In 1996, the United States began approving the powerful combination therapies to treat HIV and Aids that came out of studies like the one my uncle was part of. It was a watershed moment for US activists (many of them marginalised gay men).
But it should not have been only theirs. Patients across the developing world had also given their own blood, spinal fluid and sinew, to test and establish these therapies. For years, with the cover of western patent laws, drug companies priced medicines out of their reach. By 2000, when India’s Cipla Pharmaceuticals
defied these patents to produce generic Aids drugs that countries in the global south could afford to purchase for their citizens, my uncle was long dead.
The WHO’s declaration that Africa won’t be a testing ground for coronavirus vaccines ultimately overlooks a much bigger problem.

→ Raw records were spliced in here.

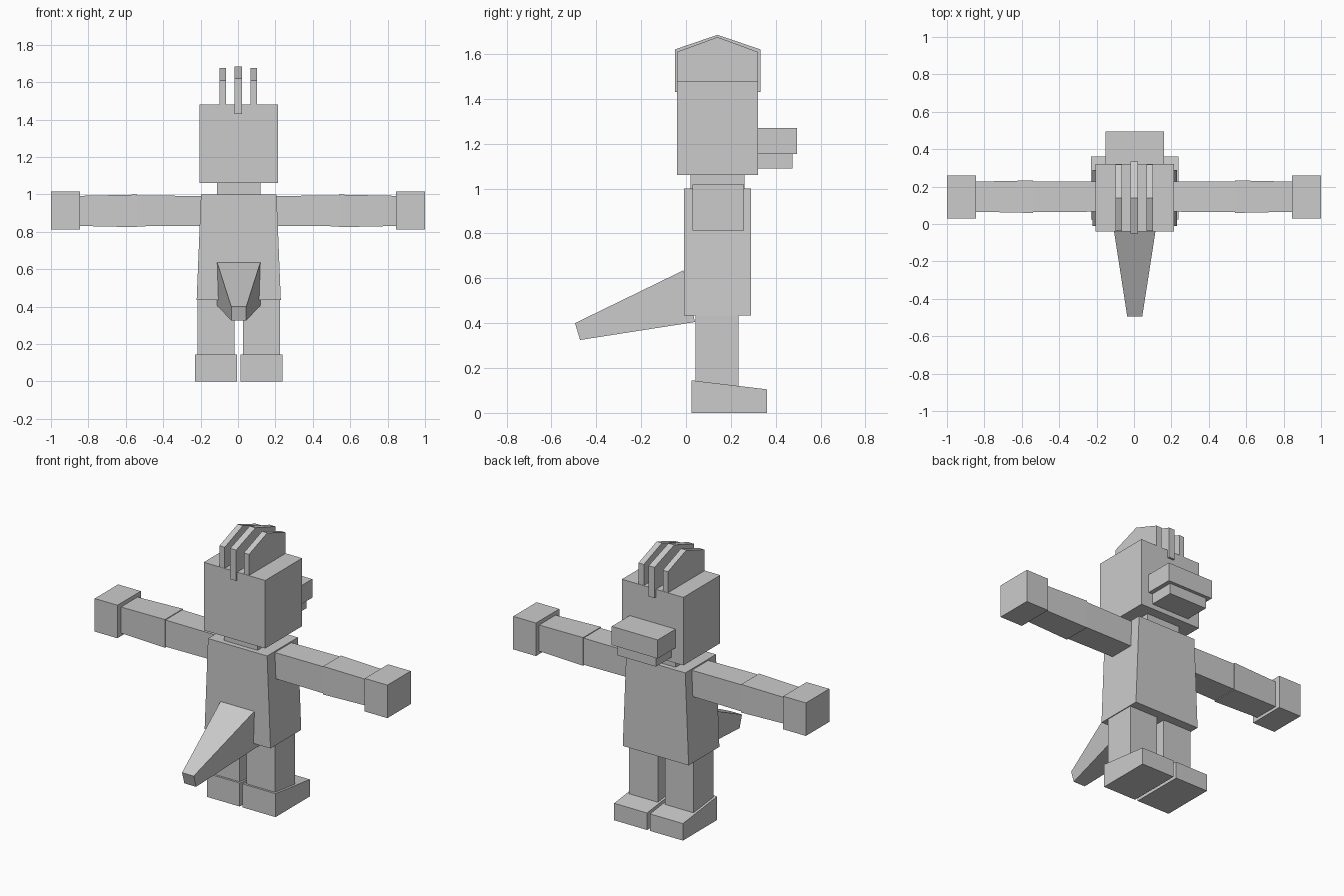
import bpy

cube = bpy.data.objects.get("Cube")
if cube:
    bpy.data.objects.remove(cube)

grey = bpy.data.materials.new("plain grey")
grey.use_nodes = True
colour = (0.6, 0.6, 0.6, 1)
grey.diffuse_color = colour
grey.node_tree.nodes["Principled BSDF"].inputs["Base Color"].default_value = colour

MID = 0.004  # the body's centre line


def loft(name, start, end):
    """Solid between two matching rings of points."""
    n = len(start)
    faces = [tuple(reversed(range(n))), tuple(range(n, 2 * n))]
    faces += [(i, (i + 1) % n, n + (i + 1) % n, n + i) for i in range(n)]
    mesh = bpy.data.meshes.new(name)
    mesh.from_pydata(list(start) + list(end), [], faces)
    mesh.materials.append(grey)
    obj = bpy.data.objects.new(name, mesh)
    bpy.context.collection.objects.link(obj)
    # Make every face point outwards
    import bmesh
    bm = bmesh.new()
    bm.from_mesh(mesh)
    bmesh.ops.recalc_face_normals(bm, faces=bm.faces)
    bm.to_mesh(mesh)
    bm.free()
    return obj


def extrude(name, profile, x0, x1):
    """Side profile of (y, z) points extruded along x."""
    return loft(name, [(x0, y, z) for y, z in profile], [(x1, y, z) for y, z in profile])


def box(name, x0, x1, y0, y1, z0, z1):
    return extrude(name, [(y0, z0), (y1, z0), (y1, z1), (y0, z1)], x0, x1)


def ring(half, y0, y1, z):
    return [(MID - half, y0, z), (MID + half, y0, z), (MID + half, y1, z), (MID - half, y1, z)]


def section(x, half_y, half_z):
    """Rectangular arm section at x."""
    y, z = 0.146, 0.912
    return [(x, y - half_y, z - half_z), (x, y + half_y, z - half_z),
            (x, y + half_y, z + half_z), (x, y - half_y, z + half_z)]


# Head, neck and torso
box("head", MID - 0.21, MID + 0.21, -0.04, 0.32, 1.06, 1.48)
box("neck", MID - 0.115, MID + 0.115, 0.02, 0.26, 0.97, 1.08)
loft("torso", ring(0.225, -0.01, 0.29, 0.435), ring(0.202, -0.01, 0.29, 1.0))

# Muzzle
box("upper_snout", MID - 0.157, MID + 0.157, 0.3, 0.495, 1.155, 1.27)
box("lower_jaw", MID - 0.13, MID + 0.13, 0.3, 0.475, 1.09, 1.155)


# Crest of three peaked plates
def crest(name, x, half, y0, y1, drop):
    peak = [(y0, 1.43), (y1, 1.43), (y1, 1.62 - drop), (0.14, 1.685 - drop), (y0, 1.62 - drop)]
    extrude(name, peak, x - half, x + half)


crest("middle_crest", 0.002, 0.02, -0.05, 0.333, 0)
for side, s in (("left", 1), ("right", -1)):
    crest(side + "_crest", 0.001 + s * 0.083, 0.018, -0.038, 0.318, 0.01)

# Tapering tail
rings = []
for half, top, bottom in ((0.115, (-0.012, 0.635), (0.04, 0.405)),
                          (0.04, (-0.495, 0.4), (-0.472, 0.325))):
    rings.append([(MID - half, *top), (MID + half, *top),
                  (MID + half, *bottom), (MID - half, *bottom)])
loft("tail", *rings)

# Limbs on both sides
for side, s in (("left", 1), ("right", -1)):
    loft(side + "_upper_arm", section(s * 0.17, 0.08, 0.08), section(s * 0.65, 0.083, 0.083))
    loft(side + "_forearm", section(s * 0.54, 0.087, 0.087), section(s * 0.87, 0.08, 0.08))
    box(side + "_hand", s * 0.845, s * 1.0, 0.03, 0.258, 0.813, 1.017)
    box(side + "_leg", MID + s * 0.024, MID + s * 0.22, 0.042, 0.235, 0.1, 0.45)
    extrude(side + "_foot", [(0.025, 0), (0.36, 0), (0.36, 0.105), (0.025, 0.145)],
            MID + s * 0.01, MID + s * 0.235)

What we really need is assurance that
Africa will get any vaccine or treatment at the same time as any other region; and on terms which mean we can actually afford it.
Médecins Sans Frontières has stated that governments must “ prepare to suspend and override patents”. Warning that companies might try to “profiteer” from Covid-19, Márcio da Fonseca, an MSF infectious disease adviser, has urged governments to “set the wheels in motion to override [patent] monopolies, so they can ensure the supply of affordable drugs and save more lives”.
Rather than simply banning clinical trials in Africa, and excluding the continent from research, this is the solution that would have saved my uncle’s life.
• Lydia Namubiru, a Ugandan feminist and journalist, is the Africa editor for
50.50, a section of openDemocracy
• This piece was co-published by
openDemocracy, and the fee was donated to Children of the Sun Foundation (CoSF), serving LGBTI Ugandans living with HIV/Aids. CoSF was recently raided by police, but you can donate through The Taala Foundation; they will transfer the donations once CoSF’s team is out of jail.
Africa to become ‘land of opportunity’ if US & China strike trade deal – Bank of America
By RT - 08. Nov, 2019
The long-awaited trade agreement between the United States and China would turn the African continent into a land of opportunity for bond and equity investors.
That’s according to Bank of America (BofA) strategists David Hauner and Claudio Irigoyen. They wrote in a client note seen by Bloomberg:
“At a minimum, we think the removal of tariff and recession fears at least until the November 2020 US elections should lead to some restocking effect and green shoots by the first quarter.”
The strategists said that among the main emerging-market beneficiaries would be
“some of the less loved currency and high-yield markets, the African ‘China plays.’”
They have explained that a trade deal would reduce the risk of a strengthening dollar, supporting emerging-market currencies and high-yield debt. Some currencies, including South Africa’s rand, would also benefit from equity inflows, given that stocks are the asset class most likely to profit from an economic rebound.
BofA also predicted the biggest gainers if the US and China reach a trade agreement.
“We also like Africa, where several external credits have lagged amidst the global growth concerns: Kenya, Nigeria and South Africa,” it said.
South African President Cyril Ramaphosa said in an interview with Bloomberg TV that a deal between the world’s two largest economies would greatly benefit South Africa.
On Thursday, China and the US agreed to proportionally roll back mutual punitive tariffs with the initial phase of a trade deal expected to be signed in the coming weeks. The trade row between the two countries has been going on for over a year, resulting in multiple rounds of tit-for-tat tariffs and restrictions.
Africa, beware of this man and his cohorts
Realising Africa's Potential with WEF Head Klaus Schwab
Though he also sees Africa's greatest problems correctly, i.e. the lack of inclusion (too many poor) and youth unemployment, the way he and the 1% want to solve these problems will bring disempowerment, disenfranchisement and the loss of self-determination of the people.
•Jun 25, 2013
Africa's economic pulse has quickened, and growth resurgence has transformed the continent to one of the fastest growing regions. ABN caught up with Klaus Schwab, founder & executive chairman at WEF.